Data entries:
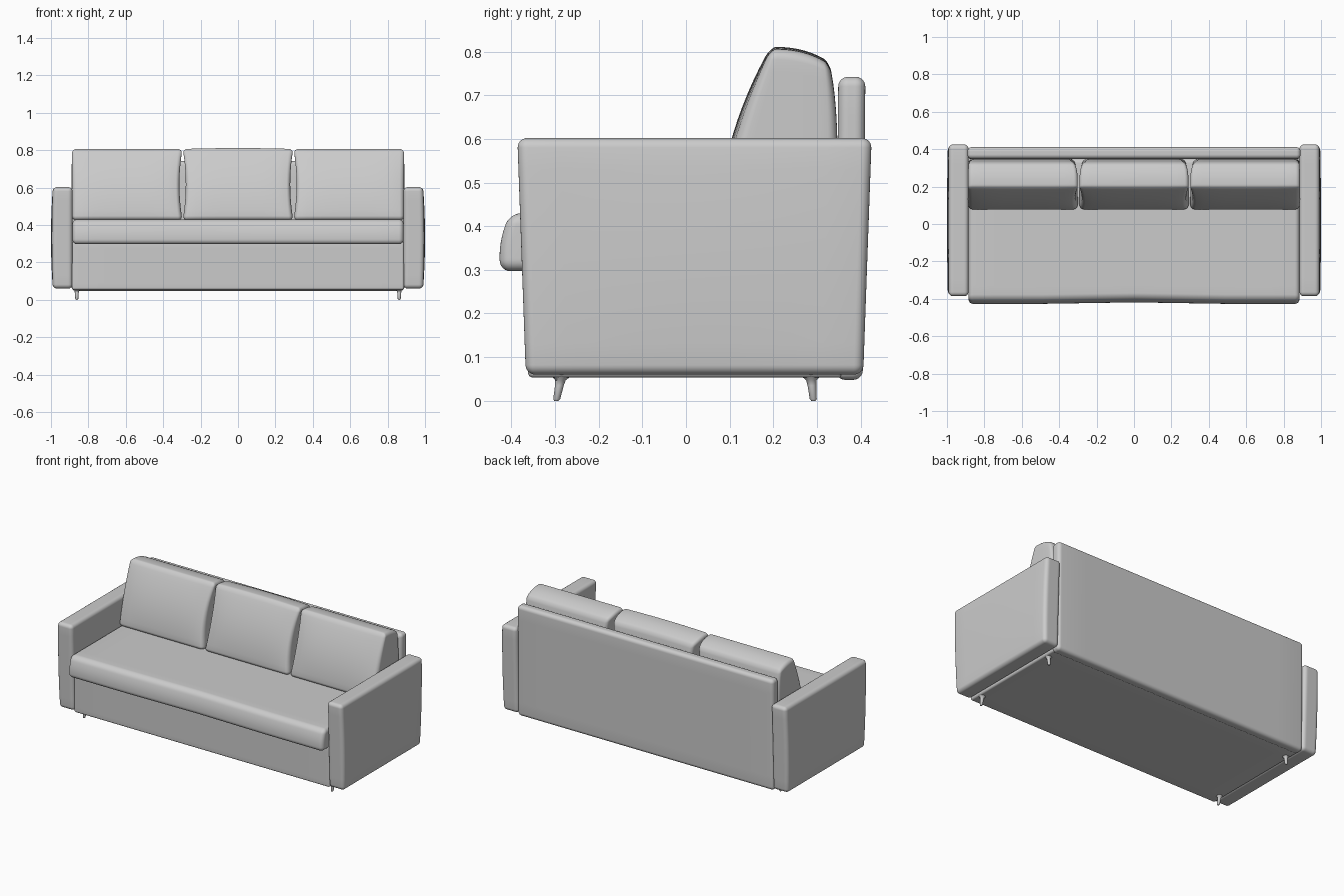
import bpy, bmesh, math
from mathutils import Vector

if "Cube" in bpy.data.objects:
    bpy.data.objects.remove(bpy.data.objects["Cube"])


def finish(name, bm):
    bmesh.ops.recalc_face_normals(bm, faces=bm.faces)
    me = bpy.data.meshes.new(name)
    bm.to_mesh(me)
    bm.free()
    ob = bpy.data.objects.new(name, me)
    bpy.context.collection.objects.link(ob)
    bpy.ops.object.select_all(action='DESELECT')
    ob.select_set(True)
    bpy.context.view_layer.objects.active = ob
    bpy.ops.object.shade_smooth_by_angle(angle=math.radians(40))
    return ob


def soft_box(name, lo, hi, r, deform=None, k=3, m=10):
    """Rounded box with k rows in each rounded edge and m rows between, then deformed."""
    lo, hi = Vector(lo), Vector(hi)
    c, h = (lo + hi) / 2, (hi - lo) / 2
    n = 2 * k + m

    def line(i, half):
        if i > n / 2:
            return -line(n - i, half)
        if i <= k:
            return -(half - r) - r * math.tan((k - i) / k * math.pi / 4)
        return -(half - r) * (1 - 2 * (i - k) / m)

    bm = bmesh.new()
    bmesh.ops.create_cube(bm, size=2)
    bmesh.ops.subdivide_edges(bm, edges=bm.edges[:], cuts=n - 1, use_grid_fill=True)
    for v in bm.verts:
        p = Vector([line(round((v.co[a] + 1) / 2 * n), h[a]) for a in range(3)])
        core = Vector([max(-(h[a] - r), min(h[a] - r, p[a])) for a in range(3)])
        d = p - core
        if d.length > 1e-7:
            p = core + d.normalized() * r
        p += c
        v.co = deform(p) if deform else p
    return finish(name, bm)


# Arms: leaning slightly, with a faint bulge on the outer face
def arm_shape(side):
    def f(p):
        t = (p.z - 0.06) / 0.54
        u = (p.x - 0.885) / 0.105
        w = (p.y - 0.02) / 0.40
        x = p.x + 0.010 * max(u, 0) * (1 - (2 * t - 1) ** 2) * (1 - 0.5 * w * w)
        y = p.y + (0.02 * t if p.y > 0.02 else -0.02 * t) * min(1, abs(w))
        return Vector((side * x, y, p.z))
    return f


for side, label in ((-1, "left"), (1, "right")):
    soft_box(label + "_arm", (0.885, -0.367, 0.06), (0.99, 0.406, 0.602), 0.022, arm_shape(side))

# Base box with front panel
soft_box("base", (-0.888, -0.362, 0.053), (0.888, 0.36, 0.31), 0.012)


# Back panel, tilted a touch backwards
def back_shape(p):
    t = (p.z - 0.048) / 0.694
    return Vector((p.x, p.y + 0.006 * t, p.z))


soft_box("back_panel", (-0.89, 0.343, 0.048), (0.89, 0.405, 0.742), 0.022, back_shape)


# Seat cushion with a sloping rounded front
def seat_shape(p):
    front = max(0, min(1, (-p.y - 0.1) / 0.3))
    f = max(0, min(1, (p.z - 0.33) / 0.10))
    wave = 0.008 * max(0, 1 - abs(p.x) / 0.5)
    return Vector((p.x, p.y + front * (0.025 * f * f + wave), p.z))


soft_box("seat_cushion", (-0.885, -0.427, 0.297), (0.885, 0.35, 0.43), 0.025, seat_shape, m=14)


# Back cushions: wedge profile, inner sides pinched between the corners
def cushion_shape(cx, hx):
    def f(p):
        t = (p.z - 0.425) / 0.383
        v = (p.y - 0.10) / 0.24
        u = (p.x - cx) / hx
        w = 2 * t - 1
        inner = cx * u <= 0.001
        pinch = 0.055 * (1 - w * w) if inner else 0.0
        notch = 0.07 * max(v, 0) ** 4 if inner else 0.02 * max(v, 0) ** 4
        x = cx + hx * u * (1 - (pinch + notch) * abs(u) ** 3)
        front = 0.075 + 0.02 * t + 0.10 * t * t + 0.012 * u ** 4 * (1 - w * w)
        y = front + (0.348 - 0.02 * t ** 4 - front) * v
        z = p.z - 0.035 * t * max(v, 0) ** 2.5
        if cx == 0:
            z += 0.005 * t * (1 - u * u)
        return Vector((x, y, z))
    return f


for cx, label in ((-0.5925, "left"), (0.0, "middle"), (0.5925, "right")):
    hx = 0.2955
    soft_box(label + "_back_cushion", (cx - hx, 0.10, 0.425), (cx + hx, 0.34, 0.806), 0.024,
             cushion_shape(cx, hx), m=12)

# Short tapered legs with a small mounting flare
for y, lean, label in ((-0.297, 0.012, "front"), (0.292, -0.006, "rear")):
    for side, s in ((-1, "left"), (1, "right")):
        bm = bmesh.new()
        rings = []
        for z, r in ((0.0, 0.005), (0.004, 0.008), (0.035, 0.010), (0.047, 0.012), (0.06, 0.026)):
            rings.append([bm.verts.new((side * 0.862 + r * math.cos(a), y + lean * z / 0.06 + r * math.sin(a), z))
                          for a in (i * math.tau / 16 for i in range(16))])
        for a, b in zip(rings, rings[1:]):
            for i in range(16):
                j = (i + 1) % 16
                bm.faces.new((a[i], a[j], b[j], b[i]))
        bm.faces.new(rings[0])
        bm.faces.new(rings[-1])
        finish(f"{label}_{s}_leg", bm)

What you have to do:
Could you repeat every record exactly as written, with the pictures left out?

Reply to the task:
import bpy, bmesh, math
from mathutils import Vector

if "Cube" in bpy.data.objects:
    bpy.data.objects.remove(bpy.data.objects["Cube"])


def finish(name, bm):
    bmesh.ops.recalc_face_normals(bm, faces=bm.faces)
    me = bpy.data.meshes.new(name)
    bm.to_mesh(me)
    bm.free()
    ob = bpy.data.objects.new(name, me)
    bpy.context.collection.objects.link(ob)
    bpy.ops.object.select_all(action='DESELECT')
    ob.select_set(True)
    bpy.context.view_layer.objects.active = ob
    bpy.ops.object.shade_smooth_by_angle(angle=math.radians(40))
    return ob


def soft_box(name, lo, hi, r, deform=None, k=3, m=10):
    """Rounded box with k rows in each rounded edge and m rows between, then deformed."""
    lo, hi = Vector(lo), Vector(hi)
    c, h = (lo + hi) / 2, (hi - lo) / 2
    n = 2 * k + m

    def line(i, half):
        if i > n / 2:
            return -line(n - i, half)
        if i <= k:
            return -(half - r) - r * math.tan((k - i) / k * math.pi / 4)
        return -(half - r) * (1 - 2 * (i - k) / m)

    bm = bmesh.new()
    bmesh.ops.create_cube(bm, size=2)
    bmesh.ops.subdivide_edges(bm, edges=bm.edges[:], cuts=n - 1, use_grid_fill=True)
    for v in bm.verts:
        p = Vector([line(round((v.co[a] + 1) / 2 * n), h[a]) for a in range(3)])
        core = Vector([max(-(h[a] - r), min(h[a] - r, p[a])) for a in range(3)])
        d = p - core
        if d.length > 1e-7:
            p = core + d.normalized() * r
        p += c
        v.co = deform(p) if deform else p
    return finish(name, bm)


# Arms: leaning slightly, with a faint bulge on the outer face
def arm_shape(side):
    def f(p):
        t = (p.z - 0.06) / 0.54
        u = (p.x - 0.885) / 0.105
        w = (p.y - 0.02) / 0.40
        x = p.x + 0.010 * max(u, 0) * (1 - (2 * t - 1) ** 2) * (1 - 0.5 * w * w)
        y = p.y + (0.02 * t if p.y > 0.02 else -0.02 * t) * min(1, abs(w))
        return Vector((side * x, y, p.z))
    return f


for side, label in ((-1, "left"), (1, "right")):
    soft_box(label + "_arm", (0.885, -0.367, 0.06), (0.99, 0.406, 0.602), 0.022, arm_shape(side))

# Base box with front panel
soft_box("base", (-0.888, -0.362, 0.053), (0.888, 0.36, 0.31), 0.012)


# Back panel, tilted a touch backwards
def back_shape(p):
    t = (p.z - 0.048) / 0.694
    return Vector((p.x, p.y + 0.006 * t, p.z))


soft_box("back_panel", (-0.89, 0.343, 0.048), (0.89, 0.405, 0.742), 0.022, back_shape)


# Seat cushion with a sloping rounded front
def seat_shape(p):
    front = max(0, min(1, (-p.y - 0.1) / 0.3))
    f = max(0, min(1, (p.z - 0.33) / 0.10))
    wave = 0.008 * max(0, 1 - abs(p.x) / 0.5)
    return Vector((p.x, p.y + front * (0.025 * f * f + wave), p.z))


soft_box("seat_cushion", (-0.885, -0.427, 0.297), (0.885, 0.35, 0.43), 0.025, seat_shape, m=14)


# Back cushions: wedge profile, inner sides pinched between the corners
def cushion_shape(cx, hx):
    def f(p):
        t = (p.z - 0.425) / 0.383
        v = (p.y - 0.10) / 0.24
        u = (p.x - cx) / hx
        w = 2 * t - 1
        inner = cx * u <= 0.001
        pinch = 0.055 * (1 - w * w) if inner else 0.0
        notch = 0.07 * max(v, 0) ** 4 if inner else 0.02 * max(v, 0) ** 4
        x = cx + hx * u * (1 - (pinch + notch) * abs(u) ** 3)
        front = 0.075 + 0.02 * t + 0.10 * t * t + 0.012 * u ** 4 * (1 - w * w)
        y = front + (0.348 - 0.02 * t ** 4 - front) * v
        z = p.z - 0.035 * t * max(v, 0) ** 2.5
        if cx == 0:
            z += 0.005 * t * (1 - u * u)
        return Vector((x, y, z))
    return f


for cx, label in ((-0.5925, "left"), (0.0, "middle"), (0.5925, "right")):
    hx = 0.2955
    soft_box(label + "_back_cushion", (cx - hx, 0.10, 0.425), (cx + hx, 0.34, 0.806), 0.024,
             cushion_shape(cx, hx), m=12)

# Short tapered legs with a small mounting flare
for y, lean, label in ((-0.297, 0.012, "front"), (0.292, -0.006, "rear")):
    for side, s in ((-1, "left"), (1, "right")):
        bm = bmesh.new()
        rings = []
        for z, r in ((0.0, 0.005), (0.004, 0.008), (0.035, 0.010), (0.047, 0.012), (0.06, 0.026)):
            rings.append([bm.verts.new((side * 0.862 + r * math.cos(a), y + lean * z / 0.06 + r * math.sin(a), z))
                          for a in (i * math.tau / 16 for i in range(16))])
        for a, b in zip(rings, rings[1:]):
            for i in range(16):
                j = (i + 1) % 16
                bm.faces.new((a[i], a[j], b[j], b[i]))
        bm.faces.new(rings[0])
        bm.faces.new(rings[-1])
        finish(f"{label}_{s}_leg", bm)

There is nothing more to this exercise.